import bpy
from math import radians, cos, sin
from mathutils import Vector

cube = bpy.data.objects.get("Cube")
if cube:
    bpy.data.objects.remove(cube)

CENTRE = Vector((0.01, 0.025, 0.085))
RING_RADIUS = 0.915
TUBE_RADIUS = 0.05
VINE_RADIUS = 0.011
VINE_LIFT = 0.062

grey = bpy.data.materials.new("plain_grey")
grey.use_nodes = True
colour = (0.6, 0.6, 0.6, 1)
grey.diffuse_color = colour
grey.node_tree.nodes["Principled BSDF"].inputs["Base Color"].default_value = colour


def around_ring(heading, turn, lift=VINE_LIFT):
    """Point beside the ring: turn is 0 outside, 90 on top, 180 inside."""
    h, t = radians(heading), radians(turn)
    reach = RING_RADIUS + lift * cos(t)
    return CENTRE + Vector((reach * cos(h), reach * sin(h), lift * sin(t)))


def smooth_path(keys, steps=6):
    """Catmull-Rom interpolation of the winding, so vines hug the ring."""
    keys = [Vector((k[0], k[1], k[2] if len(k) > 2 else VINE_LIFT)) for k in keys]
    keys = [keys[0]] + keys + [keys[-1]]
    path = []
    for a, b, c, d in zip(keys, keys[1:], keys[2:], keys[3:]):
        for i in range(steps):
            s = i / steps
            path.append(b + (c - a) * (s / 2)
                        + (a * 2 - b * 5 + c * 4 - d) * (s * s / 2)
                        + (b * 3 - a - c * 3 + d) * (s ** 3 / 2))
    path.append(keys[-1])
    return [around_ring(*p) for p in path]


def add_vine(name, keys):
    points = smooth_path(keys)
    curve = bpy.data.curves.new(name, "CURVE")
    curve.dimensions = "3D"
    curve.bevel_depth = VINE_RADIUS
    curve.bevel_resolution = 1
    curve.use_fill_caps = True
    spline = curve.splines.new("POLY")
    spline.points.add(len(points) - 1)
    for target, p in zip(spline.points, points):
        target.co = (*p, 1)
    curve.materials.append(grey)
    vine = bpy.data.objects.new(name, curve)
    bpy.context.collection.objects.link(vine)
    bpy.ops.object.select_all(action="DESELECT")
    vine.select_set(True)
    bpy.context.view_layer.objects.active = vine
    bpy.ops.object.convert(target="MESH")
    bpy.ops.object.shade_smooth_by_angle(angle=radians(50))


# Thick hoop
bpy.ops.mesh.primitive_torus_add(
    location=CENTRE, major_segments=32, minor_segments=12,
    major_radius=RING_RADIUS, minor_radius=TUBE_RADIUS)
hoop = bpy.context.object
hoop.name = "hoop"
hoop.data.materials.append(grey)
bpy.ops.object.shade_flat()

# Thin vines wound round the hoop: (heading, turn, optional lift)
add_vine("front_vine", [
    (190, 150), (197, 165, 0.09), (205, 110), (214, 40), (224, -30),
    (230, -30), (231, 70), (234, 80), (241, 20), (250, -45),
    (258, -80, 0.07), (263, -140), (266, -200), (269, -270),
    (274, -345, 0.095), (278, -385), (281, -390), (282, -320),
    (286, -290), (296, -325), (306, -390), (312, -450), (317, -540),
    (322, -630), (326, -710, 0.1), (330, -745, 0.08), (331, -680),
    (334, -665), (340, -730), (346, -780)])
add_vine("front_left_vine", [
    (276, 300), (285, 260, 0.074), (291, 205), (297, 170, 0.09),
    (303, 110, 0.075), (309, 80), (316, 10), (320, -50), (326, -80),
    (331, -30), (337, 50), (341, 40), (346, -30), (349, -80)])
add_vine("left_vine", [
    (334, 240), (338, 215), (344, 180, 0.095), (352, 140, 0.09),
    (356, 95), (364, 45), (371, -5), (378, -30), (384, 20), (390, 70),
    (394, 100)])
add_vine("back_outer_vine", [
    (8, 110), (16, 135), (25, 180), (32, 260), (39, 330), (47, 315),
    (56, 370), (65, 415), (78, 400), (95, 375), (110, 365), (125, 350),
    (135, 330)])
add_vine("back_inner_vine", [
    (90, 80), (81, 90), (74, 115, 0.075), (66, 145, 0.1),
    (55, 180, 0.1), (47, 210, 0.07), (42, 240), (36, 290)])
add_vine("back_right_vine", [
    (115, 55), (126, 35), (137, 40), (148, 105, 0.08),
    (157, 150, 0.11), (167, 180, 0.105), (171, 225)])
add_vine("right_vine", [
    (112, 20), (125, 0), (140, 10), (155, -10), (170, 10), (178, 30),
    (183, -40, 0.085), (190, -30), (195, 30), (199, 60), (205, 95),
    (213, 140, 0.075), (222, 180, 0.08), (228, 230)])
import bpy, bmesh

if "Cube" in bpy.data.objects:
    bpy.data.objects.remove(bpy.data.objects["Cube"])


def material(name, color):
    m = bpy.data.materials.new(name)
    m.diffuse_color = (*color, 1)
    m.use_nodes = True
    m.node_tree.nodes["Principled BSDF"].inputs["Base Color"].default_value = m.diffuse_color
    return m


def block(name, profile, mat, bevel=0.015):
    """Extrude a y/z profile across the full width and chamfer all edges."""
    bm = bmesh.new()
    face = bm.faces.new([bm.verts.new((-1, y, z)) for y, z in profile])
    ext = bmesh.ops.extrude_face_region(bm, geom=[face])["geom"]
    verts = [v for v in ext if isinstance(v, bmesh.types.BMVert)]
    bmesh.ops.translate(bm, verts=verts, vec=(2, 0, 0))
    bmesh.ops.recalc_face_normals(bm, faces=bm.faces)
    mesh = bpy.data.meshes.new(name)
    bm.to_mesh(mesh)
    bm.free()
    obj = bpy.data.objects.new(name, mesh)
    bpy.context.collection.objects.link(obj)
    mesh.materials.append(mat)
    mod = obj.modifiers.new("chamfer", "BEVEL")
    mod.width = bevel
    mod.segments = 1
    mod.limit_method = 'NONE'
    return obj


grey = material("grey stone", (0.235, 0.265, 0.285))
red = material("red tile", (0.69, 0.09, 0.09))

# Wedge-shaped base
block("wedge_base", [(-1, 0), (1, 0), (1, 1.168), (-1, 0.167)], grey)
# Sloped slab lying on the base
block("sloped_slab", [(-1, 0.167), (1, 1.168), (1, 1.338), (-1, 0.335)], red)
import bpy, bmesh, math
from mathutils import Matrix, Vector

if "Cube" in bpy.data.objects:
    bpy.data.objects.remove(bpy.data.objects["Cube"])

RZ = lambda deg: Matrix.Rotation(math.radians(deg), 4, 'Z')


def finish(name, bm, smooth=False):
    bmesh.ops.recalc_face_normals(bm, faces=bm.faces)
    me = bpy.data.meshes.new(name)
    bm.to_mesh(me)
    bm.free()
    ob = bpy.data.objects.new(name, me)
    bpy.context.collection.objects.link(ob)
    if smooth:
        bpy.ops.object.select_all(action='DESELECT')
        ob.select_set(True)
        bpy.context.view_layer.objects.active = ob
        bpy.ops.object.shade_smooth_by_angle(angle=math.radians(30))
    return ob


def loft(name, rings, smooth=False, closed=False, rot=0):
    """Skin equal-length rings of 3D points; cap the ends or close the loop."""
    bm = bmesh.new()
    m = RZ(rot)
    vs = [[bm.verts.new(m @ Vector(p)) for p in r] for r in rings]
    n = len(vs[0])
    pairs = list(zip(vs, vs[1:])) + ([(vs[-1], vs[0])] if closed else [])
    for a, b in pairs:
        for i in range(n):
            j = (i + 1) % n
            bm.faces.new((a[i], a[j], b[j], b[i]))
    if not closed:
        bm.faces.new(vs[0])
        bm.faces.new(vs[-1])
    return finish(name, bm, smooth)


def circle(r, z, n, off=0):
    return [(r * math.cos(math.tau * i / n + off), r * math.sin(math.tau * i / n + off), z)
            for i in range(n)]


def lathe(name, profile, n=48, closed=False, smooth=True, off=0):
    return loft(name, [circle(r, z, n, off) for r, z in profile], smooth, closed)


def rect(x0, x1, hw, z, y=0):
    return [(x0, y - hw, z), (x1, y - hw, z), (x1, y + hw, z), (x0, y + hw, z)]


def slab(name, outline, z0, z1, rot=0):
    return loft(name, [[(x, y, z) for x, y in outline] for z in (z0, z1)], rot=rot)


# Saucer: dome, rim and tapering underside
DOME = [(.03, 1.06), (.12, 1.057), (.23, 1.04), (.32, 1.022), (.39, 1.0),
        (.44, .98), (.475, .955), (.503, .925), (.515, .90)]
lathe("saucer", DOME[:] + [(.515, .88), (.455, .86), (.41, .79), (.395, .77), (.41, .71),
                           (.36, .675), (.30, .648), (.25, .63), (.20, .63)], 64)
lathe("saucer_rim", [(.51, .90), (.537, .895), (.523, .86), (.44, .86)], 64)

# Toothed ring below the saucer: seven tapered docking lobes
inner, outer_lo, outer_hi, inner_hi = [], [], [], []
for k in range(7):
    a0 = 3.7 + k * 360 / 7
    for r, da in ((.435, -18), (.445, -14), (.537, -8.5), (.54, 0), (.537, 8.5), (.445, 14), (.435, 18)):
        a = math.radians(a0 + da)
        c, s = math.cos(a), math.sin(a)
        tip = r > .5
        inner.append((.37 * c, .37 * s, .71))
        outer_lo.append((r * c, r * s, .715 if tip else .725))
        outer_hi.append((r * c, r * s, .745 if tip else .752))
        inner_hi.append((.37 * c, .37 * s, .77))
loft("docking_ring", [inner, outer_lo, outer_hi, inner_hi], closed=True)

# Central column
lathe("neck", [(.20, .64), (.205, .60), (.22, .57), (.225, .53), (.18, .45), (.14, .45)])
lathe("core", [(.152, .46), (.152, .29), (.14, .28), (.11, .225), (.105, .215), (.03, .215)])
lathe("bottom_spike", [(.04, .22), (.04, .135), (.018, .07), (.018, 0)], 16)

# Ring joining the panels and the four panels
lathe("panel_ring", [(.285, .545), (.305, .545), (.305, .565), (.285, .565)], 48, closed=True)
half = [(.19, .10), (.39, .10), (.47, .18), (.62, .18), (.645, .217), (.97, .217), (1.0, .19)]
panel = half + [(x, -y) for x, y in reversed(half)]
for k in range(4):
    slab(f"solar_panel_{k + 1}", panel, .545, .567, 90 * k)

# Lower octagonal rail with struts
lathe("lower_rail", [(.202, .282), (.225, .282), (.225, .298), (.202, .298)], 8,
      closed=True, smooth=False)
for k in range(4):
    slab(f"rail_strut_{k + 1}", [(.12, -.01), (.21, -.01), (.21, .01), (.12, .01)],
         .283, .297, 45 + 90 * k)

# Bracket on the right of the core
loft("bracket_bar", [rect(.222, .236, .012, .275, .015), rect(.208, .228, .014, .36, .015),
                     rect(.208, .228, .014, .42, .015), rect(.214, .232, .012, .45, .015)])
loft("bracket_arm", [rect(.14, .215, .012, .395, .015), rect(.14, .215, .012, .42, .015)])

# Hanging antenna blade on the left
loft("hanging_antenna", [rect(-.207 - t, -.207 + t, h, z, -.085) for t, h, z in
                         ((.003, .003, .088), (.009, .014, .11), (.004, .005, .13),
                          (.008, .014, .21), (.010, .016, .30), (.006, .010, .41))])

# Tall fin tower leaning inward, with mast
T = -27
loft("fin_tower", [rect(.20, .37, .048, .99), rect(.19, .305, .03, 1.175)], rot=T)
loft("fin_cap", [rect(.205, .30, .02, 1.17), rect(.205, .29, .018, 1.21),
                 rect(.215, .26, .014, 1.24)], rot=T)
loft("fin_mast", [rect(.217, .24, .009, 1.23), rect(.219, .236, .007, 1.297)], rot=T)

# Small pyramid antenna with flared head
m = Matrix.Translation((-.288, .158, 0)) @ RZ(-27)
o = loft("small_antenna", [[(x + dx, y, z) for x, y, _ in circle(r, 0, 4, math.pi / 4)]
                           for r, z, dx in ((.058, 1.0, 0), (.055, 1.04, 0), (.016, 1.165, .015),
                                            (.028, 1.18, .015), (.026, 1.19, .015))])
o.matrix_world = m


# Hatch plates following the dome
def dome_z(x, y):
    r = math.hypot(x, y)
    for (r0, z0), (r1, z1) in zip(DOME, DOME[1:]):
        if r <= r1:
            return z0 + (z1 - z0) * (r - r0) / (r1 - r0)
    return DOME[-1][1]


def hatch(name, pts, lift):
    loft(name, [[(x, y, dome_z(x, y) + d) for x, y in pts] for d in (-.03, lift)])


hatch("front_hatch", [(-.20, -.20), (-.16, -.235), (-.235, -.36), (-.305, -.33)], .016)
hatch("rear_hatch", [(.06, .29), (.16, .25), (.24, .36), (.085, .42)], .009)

◇ ◇ ◇ ◇ ◇

Problem requirements:
Everything from the first line of the entries above through the line with "the ring: turn" is to be reproduced exactly, and nothing else.

Result of this task:
import bpy
from math import radians, cos, sin
from mathutils import Vector

cube = bpy.data.objects.get("Cube")
if cube:
    bpy.data.objects.remove(cube)

CENTRE = Vector((0.01, 0.025, 0.085))
RING_RADIUS = 0.915
TUBE_RADIUS = 0.05
VINE_RADIUS = 0.011
VINE_LIFT = 0.062

grey = bpy.data.materials.new("plain_grey")
grey.use_nodes = True
colour = (0.6, 0.6, 0.6, 1)
grey.diffuse_color = colour
grey.node_tree.nodes["Principled BSDF"].inputs["Base Color"].default_value = colour


def around_ring(heading, turn, lift=VINE_LIFT):
    """Point beside the ring: turn is 0 outside, 90 on top, 180 inside."""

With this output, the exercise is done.